As with the ironies of style, freedom is functional because it gives recourse at need to both of its limits, to the freedom of the law and the freedom of anarchy, and to the space in-between. Newfangleness, fashion, style — these words seem to occupy a special place in Wyatt’s vocabulary, but only as points of opposition, or what O’Hara would call “enemies.”
That resistance to style is what makes Dolven’s protagonists such compelling objects of study. It means that style acquires its full force only after it has been attached to a body or a voice as something that comes between persons. If that uncertain “though” of “Biotherm” troubles the connection between style and continuity, it also chastens our instinct to interpret:

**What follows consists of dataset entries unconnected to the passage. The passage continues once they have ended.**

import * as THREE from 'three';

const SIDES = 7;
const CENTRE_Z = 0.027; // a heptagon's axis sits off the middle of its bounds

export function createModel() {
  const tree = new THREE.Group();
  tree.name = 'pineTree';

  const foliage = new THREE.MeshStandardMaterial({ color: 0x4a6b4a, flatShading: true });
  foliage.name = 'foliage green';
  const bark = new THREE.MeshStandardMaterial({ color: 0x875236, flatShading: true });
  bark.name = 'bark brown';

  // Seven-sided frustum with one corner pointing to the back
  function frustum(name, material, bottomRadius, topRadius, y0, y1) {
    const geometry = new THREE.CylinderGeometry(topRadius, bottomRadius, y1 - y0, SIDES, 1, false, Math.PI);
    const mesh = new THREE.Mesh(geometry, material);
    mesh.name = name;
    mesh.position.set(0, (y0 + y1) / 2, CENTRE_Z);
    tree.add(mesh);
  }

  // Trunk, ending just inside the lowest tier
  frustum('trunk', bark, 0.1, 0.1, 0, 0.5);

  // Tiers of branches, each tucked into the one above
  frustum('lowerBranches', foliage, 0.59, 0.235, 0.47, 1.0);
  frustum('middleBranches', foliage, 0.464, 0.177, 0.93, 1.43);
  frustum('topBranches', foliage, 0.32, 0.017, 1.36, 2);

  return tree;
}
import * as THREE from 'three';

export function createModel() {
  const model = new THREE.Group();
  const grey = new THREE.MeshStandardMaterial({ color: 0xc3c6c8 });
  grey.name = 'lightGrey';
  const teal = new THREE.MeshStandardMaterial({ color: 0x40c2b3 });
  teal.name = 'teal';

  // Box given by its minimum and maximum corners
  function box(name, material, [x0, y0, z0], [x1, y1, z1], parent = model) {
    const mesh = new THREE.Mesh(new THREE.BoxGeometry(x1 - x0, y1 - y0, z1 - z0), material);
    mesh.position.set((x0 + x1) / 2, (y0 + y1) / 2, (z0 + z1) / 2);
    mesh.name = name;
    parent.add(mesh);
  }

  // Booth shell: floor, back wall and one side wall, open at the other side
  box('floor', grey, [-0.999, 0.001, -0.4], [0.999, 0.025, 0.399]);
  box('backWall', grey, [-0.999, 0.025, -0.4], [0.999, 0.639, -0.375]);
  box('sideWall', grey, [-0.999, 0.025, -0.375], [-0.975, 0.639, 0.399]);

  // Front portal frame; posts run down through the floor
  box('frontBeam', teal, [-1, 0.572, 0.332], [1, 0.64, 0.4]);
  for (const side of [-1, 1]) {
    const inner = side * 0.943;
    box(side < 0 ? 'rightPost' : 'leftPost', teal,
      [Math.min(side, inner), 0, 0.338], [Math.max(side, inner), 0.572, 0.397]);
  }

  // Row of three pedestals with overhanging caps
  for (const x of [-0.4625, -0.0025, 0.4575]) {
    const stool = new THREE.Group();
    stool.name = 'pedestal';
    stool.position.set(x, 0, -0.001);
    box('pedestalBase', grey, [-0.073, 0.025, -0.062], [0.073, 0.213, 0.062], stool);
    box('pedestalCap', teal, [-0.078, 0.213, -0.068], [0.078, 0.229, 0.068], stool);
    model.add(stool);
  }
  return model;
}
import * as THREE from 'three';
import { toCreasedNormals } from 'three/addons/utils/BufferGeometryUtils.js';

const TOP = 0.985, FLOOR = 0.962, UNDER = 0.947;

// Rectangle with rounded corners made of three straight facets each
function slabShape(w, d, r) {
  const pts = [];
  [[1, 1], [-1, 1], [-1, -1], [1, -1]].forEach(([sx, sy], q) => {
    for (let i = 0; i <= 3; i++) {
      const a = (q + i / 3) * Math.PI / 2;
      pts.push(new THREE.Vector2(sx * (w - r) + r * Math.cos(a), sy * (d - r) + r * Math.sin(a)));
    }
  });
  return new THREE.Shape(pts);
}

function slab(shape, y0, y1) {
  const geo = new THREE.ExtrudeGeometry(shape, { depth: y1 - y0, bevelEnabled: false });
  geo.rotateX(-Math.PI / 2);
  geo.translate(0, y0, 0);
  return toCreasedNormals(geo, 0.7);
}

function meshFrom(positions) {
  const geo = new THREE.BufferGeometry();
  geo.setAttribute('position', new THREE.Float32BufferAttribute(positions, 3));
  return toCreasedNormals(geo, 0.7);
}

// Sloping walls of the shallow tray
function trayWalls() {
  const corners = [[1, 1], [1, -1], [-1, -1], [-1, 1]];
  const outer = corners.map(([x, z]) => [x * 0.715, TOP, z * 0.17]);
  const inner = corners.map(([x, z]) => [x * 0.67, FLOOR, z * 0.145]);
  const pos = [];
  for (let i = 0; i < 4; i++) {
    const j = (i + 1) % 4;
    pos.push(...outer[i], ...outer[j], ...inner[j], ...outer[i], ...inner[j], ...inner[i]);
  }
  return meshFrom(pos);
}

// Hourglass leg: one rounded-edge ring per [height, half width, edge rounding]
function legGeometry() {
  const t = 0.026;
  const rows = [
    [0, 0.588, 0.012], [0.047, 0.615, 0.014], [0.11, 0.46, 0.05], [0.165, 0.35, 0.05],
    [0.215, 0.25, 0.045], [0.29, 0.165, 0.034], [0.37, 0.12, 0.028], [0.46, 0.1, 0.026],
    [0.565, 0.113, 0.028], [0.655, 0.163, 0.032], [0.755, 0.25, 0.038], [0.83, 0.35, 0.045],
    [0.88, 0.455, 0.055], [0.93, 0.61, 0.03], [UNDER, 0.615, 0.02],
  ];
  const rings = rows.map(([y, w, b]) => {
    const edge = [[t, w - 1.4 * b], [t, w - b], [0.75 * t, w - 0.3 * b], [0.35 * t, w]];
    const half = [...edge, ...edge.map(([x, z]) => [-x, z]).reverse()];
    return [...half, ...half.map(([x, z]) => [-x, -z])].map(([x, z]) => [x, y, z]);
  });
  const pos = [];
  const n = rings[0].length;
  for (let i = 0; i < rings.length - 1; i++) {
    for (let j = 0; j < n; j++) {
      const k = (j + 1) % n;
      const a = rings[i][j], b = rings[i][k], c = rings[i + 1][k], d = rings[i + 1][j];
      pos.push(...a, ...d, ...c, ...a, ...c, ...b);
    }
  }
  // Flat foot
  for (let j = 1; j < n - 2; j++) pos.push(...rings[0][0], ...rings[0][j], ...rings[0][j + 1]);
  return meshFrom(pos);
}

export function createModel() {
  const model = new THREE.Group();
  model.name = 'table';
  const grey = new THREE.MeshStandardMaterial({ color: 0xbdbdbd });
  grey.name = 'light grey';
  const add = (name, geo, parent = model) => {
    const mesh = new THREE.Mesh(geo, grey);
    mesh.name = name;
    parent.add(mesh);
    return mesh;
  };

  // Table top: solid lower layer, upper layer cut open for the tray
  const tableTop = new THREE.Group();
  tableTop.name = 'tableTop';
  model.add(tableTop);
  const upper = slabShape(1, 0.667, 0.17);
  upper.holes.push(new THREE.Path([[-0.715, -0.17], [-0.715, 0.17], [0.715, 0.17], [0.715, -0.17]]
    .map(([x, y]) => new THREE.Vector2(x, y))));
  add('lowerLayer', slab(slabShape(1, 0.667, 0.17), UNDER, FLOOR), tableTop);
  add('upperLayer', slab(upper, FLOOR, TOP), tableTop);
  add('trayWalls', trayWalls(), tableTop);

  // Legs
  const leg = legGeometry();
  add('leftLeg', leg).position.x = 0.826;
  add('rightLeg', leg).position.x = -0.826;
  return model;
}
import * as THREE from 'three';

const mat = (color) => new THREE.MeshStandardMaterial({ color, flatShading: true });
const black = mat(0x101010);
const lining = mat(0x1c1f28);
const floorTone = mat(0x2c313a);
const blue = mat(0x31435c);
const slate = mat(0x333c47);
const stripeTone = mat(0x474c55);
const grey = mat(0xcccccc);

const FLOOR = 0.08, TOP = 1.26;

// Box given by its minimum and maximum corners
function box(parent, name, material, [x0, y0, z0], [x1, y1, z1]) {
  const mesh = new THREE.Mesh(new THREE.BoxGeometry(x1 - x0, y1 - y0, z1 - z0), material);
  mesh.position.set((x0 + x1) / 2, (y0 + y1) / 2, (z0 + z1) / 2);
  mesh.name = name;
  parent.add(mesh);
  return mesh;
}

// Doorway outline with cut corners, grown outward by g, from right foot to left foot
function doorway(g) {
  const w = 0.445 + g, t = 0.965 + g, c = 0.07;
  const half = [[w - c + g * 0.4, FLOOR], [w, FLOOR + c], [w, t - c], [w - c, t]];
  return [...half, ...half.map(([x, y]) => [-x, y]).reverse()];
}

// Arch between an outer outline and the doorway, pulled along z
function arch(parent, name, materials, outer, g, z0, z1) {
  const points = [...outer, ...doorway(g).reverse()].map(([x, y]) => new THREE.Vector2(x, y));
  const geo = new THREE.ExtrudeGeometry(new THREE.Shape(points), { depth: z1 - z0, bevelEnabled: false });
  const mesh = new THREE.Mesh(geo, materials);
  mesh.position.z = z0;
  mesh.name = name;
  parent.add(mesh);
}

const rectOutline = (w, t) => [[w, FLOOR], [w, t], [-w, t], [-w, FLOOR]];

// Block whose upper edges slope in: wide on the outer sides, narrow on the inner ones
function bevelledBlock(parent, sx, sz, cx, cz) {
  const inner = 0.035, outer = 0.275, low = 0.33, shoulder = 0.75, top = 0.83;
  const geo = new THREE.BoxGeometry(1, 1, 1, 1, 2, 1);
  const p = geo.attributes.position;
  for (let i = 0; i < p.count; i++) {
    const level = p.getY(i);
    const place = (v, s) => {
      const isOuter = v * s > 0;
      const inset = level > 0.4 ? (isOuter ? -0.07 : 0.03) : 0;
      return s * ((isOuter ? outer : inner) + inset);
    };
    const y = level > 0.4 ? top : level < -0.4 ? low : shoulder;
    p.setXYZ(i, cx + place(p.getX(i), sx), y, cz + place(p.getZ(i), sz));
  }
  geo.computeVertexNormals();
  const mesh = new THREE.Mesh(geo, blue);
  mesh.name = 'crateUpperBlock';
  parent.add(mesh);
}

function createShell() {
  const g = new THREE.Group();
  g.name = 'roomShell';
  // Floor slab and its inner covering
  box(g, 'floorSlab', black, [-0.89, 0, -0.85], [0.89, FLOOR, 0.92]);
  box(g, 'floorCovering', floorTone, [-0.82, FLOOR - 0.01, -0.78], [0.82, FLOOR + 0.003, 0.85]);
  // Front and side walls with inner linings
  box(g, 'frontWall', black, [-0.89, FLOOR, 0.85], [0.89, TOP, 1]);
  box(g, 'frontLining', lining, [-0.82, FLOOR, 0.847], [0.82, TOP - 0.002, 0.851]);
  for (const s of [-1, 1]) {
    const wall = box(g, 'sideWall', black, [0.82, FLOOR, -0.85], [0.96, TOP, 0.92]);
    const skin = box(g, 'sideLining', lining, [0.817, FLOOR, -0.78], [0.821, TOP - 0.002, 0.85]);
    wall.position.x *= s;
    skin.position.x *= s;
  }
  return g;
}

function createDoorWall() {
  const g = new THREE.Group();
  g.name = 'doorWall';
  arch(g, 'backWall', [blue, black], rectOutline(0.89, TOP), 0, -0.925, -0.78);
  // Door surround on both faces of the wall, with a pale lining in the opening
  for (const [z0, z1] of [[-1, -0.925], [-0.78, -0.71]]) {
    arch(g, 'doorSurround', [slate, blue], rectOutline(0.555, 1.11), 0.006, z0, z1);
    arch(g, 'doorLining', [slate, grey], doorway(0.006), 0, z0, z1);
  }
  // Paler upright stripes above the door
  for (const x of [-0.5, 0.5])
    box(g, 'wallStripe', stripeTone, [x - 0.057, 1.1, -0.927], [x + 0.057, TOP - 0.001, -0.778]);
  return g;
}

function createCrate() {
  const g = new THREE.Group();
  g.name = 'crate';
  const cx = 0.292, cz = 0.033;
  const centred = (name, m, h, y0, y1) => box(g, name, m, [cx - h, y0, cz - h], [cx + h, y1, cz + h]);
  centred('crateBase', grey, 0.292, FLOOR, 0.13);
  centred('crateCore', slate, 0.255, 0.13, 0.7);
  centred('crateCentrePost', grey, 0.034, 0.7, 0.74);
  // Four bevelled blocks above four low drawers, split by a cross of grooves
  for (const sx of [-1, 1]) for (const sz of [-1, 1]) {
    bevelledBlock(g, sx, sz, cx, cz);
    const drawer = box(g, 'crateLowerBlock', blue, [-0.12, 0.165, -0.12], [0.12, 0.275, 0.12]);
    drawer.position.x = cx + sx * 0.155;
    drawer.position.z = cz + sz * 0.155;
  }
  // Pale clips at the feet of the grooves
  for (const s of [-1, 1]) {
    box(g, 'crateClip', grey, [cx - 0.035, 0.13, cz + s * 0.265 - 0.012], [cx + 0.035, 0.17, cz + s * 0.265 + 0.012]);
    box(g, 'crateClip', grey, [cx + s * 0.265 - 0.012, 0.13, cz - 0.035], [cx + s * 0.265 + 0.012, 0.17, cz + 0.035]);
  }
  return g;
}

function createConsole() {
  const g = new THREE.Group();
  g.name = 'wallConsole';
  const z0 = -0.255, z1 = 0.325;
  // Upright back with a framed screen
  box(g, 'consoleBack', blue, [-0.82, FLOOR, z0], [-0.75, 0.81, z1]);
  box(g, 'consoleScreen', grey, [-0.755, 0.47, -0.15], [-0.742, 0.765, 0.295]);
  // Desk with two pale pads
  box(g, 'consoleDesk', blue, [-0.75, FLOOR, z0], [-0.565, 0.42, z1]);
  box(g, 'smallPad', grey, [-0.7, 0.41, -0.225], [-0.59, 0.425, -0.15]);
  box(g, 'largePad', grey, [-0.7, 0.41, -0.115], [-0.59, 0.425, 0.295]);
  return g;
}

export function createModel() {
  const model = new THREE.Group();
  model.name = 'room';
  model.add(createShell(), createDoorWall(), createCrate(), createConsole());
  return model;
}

Disjunction takes aim at interpretation’s ambition to unify […] convincing the reader that interpretation is the wrong thing to do. But anyone who has been caught miming their models too closely has also been instructed in a contrary desire, the desire not to follow but to oppose — to distinguish ourselves from our models. But they are also imprecise, and their imprecision is where interpretation begins. The first is all stoical plainness and studied reserve, cultivated as a bulwark against the deceptions of Henry VIII’s court. Alison is free to follow this fashion as she pleases, as we all are, but that is not where things get interesting. No less a thinker than Hannah Arendt has similarly identified improvised aesthetic skill as the pinnacle of political freedom. If this claim seems like an affront to our most cherished dreams of autonomy and originality, Dolven is quick to urge the opposite: “[T]he problem of style is the problem of freedom.” By this, Dolven means that freedom and style are two concepts caught between the same axes: between the injunctions of the group and the desires of the individual, between necessity and choice, between the given and the made.